The law also presently provides that the grounds on which it may be established that a complainant does not consent to sexual intercourse include where he or she:
- was substantially affected by drugs or alcohol,
- was subjected to intimidatory or coercive conduct, or another threat, that did not involve force, or
- was taken advantage of through an abuse of authority or trust.
The law also makes it explicitly clear that a complainant who does not offer physical resistance is not necessarily consenting.
Defences to aggravated sexual assault
A person must be found not guilty of aggravated sexual assault if there is evidence of a legal defence before the court, which the prosecution is unable to disprove beyond reasonable doubt.
Defences to the charge of aggravated sexual assault include:
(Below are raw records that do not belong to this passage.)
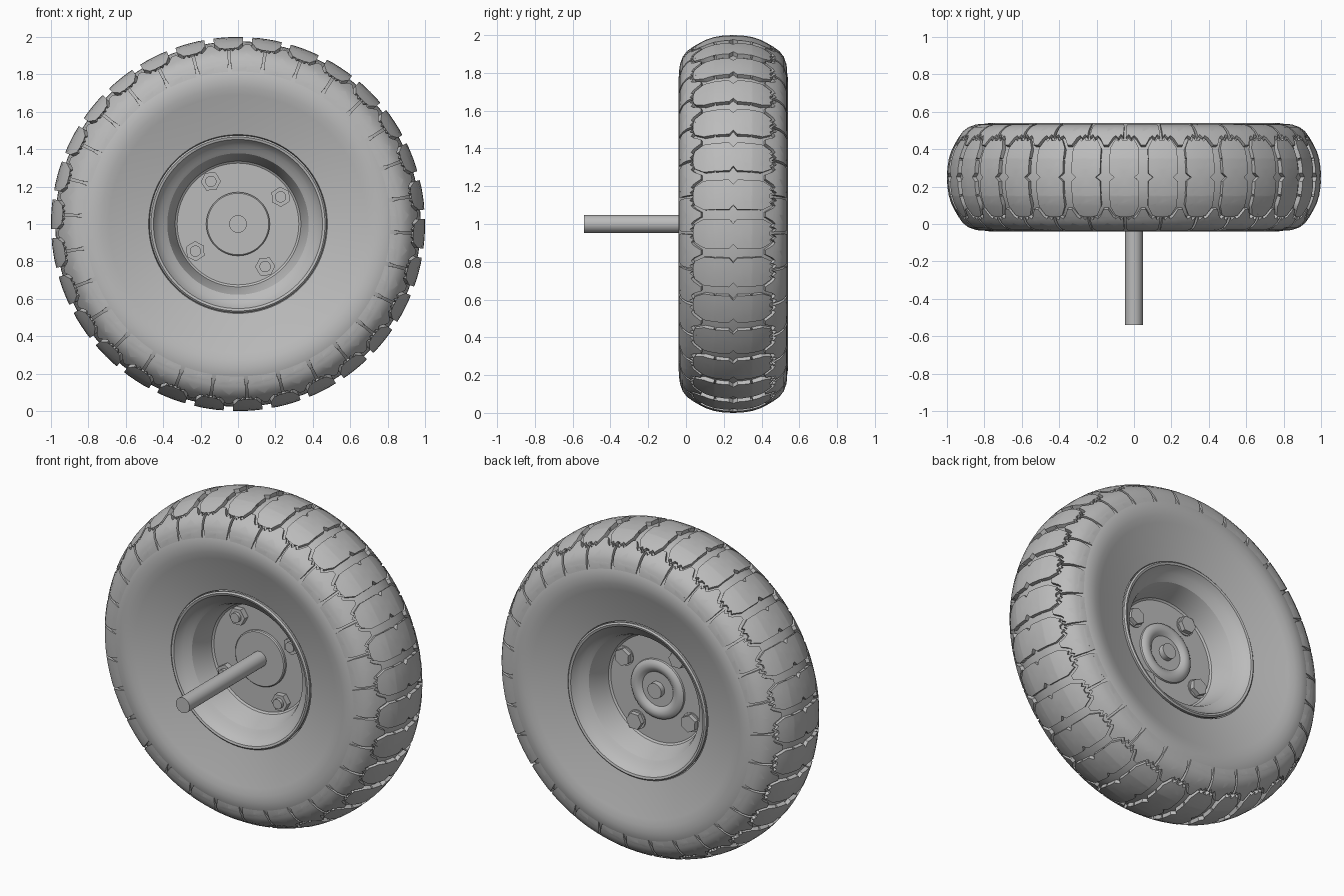
import bpy, bmesh, math
from mathutils import Vector

cube = bpy.data.objects.get("Cube")
if cube:
    bpy.data.objects.remove(cube, do_unlink=True)

MID = 0.25           # middle plane of the wheel along y
PITCH = math.tau / 30
HUB = Vector((0, MID, 1))

grey = bpy.data.materials.new("plain grey")
grey.use_nodes = True
COLOUR = (0.5, 0.5, 0.5, 1)
grey.diffuse_color = COLOUR
grey.node_tree.nodes["Principled BSDF"].inputs["Base Color"].default_value = COLOUR


def finish(name, bm, angle=30, thickness=0):
    mesh = bpy.data.meshes.new(name)
    bm.to_mesh(mesh)
    bm.free()
    mesh.materials.append(grey)
    ob = bpy.data.objects.new(name, mesh)
    bpy.context.collection.objects.link(ob)
    bpy.ops.object.select_all(action='DESELECT')
    ob.select_set(True)
    bpy.context.view_layer.objects.active = ob
    if thickness:
        mod = ob.modifiers.new("thickness", 'SOLIDIFY')
        mod.thickness = thickness
        mod.offset = -1
        bpy.ops.object.modifier_apply(modifier=mod.name)
    bpy.ops.object.shade_smooth_by_angle(angle=math.radians(angle))
    return ob


def polar(angle, r, t):
    """Point at a wheel angle, radius and sideways offset from the middle."""
    return HUB + Vector((r * math.cos(angle), t, r * math.sin(angle)))


def lathe(name, profile, steps=120, angle=30):
    """Spin a closed (offset, radius) profile around the axle."""
    bm = bmesh.new()
    vs = [bm.verts.new(polar(0, r, t)) for t, r in profile]
    edges = [bm.edges.new((a, b)) for a, b in zip(vs, vs[1:] + vs[:1])]
    bmesh.ops.spin(bm, geom=vs + edges, cent=HUB, axis=(0, 1, 0),
                   angle=math.tau, steps=steps, use_merge=True)
    bmesh.ops.remove_doubles(bm, verts=bm.verts, dist=0.0001)
    bmesh.ops.recalc_face_normals(bm, faces=bm.faces)
    return finish(name, bm, angle)


def mirrored(half):
    """Complete a half profile on the other side of the middle plane."""
    return half + [(-t, r) for t, r in reversed(half) if t > 0]


# Tyre casing
casing = [(0, .977), (.05, .975), (.10, .967), (.165, .941), (.21, .913),
          (.25, .88), (.272, .845), (.285, .805), (.29, .77), (.286, .73),
          (.275, .69), (.26, .645), (.218, .478), (.15, .46)]
lathe("tyre", mirrored(casing))

# Wheel rim with its centre plate
rim = [(0, .45), (.19, .45), (.212, .472), (.228, .474), (.236, .465),
       (.232, .452), (.212, .44), (.19, .42), (.172, .395), (.16, .378),
       (.12, .362), (.06, .345), (.028, .336), (.02, .325), (.02, .05)]
lathe("rim", mirrored(rim))

# Hub bosses: flat in front, raised ring with a recess behind
lathe("front_boss", [(-.01, .04), (-.01, .17), (-.034, .17), (-.04, .164), (-.04, .04)])
lathe("rear_boss", [(.01, .04), (.01, .185), (.03, .18), (.042, .165), (.046, .145),
                    (.042, .125), (.026, .105), (.026, .04)])

# Tread surface, measured as arc length s away from the middle
crown = [(0, 1), (.05, .998), (.10, .99), (.14, .977), (.175, .96), (.21, .94),
         (.245, .915), (.268, .885), (.282, .845), (.288, .80), (.29, .76)]
arc = [0]
for (t0, r0), (t1, r1) in zip(crown, crown[1:]):
    arc.append(arc[-1] + math.hypot(t1 - t0, r1 - r0))


def on_tread(angle, s):
    a = abs(s)
    i = max(k for k in range(len(arc) - 1) if arc[k] <= a)
    f = (a - arc[i]) / (arc[i + 1] - arc[i])
    t, r = Vector(crown[i]).lerp(Vector(crown[i + 1]), f)
    return polar(angle, r, math.copysign(t, s))


def block(outline):
    """Flat tread block, sliced so that it can follow the curved tread."""
    bm = bmesh.new()
    face = bm.faces.new([bm.verts.new((x, s, 0)) for x, s in outline])
    bmesh.ops.triangulate(bm, faces=[face])
    cuts = [((0, s * side, 0), (0, 1, 0)) for s in arc for side in (1, -1)]
    cuts += [((x, 0, 0), (1, 0, 0)) for x in (-.04, 0, .04)]
    for co, no in cuts:
        bmesh.ops.bisect_plane(bm, geom=bm.verts[:] + bm.edges[:] + bm.faces[:],
                               dist=0.0001, plane_co=co, plane_no=no)
    return bm


def tread(name, outline, phase, sides):
    """Wrap copies of a block around the tyre."""
    flat = block(outline)
    flat.verts.index_update()
    bm = bmesh.new()
    for k in range(30):
        for side in sides:
            vs = [bm.verts.new(on_tread(phase + k * PITCH + v.co.x, v.co.y * side))
                  for v in flat.verts]
            for f in flat.faces:
                new = bm.faces.new([vs[v.index] for v in f.verts])
                new.normal_update()
                if new.normal.dot(new.calc_center_median() - HUB) < 0:
                    new.normal_flip()
    flat.free()
    finish(name, bm, 30, 0.032)


# Central blocks: side slits, a notch at the middle and toothed ends
quarter = [(.055, 0), (.08, .022), (.08, .094), (.04, .094), (.04, .106), (.08, .106),
           (.08, .16), (.052, .215), (.036, .203), (.022, .225), (.01, .205)]
half = quarter + [(-x, s) for x, s in reversed(quarter)]
outline = half + [(x, -s) for x, s in reversed(half) if s > 0]
start = math.radians(-3)
tread("tread_blocks", outline, start, [1])

# Shoulder blocks between them, with toothed tops and arched feet
right = [(.013, .178), (.036, .222), (.052, .238), (.068, .222), (.082, .246),
         (.097, .228), (.098, .32), (.09, .375), (.075, .345), (.04, .335)]
tread("shoulder_blocks", right + [(-x, s) for x, s in reversed(right)],
      start + PITCH / 2, [1, -1])


def rod(name, x, z, r, y0, y1, sides, turn=0):
    """Capped prism along y."""
    bm = bmesh.new()
    ring = [bm.verts.new((x + r * math.cos(turn + k * math.tau / sides), y0,
                          z + r * math.sin(turn + k * math.tau / sides)))
            for k in range(sides)]
    face = bm.faces.new(ring)
    out = bmesh.ops.extrude_face_region(bm, geom=[face], use_keep_orig=True)
    moved = [g for g in out["geom"] if isinstance(g, bmesh.types.BMVert)]
    bmesh.ops.translate(bm, verts=moved, vec=(0, y1 - y0, 0))
    bmesh.ops.recalc_face_normals(bm, faces=bm.faces)
    return finish(name, bm)


# Axle
rod("axle", 0, 1, .047, -.54, .31, 48)

# Bolts through the centre plate, with nuts in front and heads behind
for k in range(4):
    a = math.radians(32.5) + k * math.pi / 2
    x, z = .27 * math.cos(a), 1 + .27 * math.sin(a)
    rod("bolt_nut", x, z, .054, .195, .235, 6, a)
    rod("bolt_shank", x, z, .03, .175, .3, 24)
    rod("bolt_washer", x, z, .058, .265, .277, 32)
    rod("bolt_head", x, z, .052, .27, .305, 6, a)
Accused of a sexual offence?
If you have had accusations of a sexual offence levelled against you, it is important to seek advice and representation from an Accredited Specialist Criminal Law Firm that is vastly experienced in protecting the rights and reputation of clients, and having cases successfully dropped if charges are brought or thrown out of court if they proceed to a hearing or trial.
Sydney Criminal Lawyers has an exceptional track record of having charges withdrawn at an early stage due to deficiencies, inconsistencies and other flaws in the prosecution case, as well as winning hearings and trials when they proceed.
So call us anytime on (02) 9261 8881 and let our team of specialist criminal defence lawyers in Sydney help to ease your burden.
If you are going to court, we offer a free first conference at our offices in the Sydney City, Parramatta, Liverpool, Sydney metropolitan area, Newcastle and Wollongong, over the phone, or by Zoom, Skype or Facetime.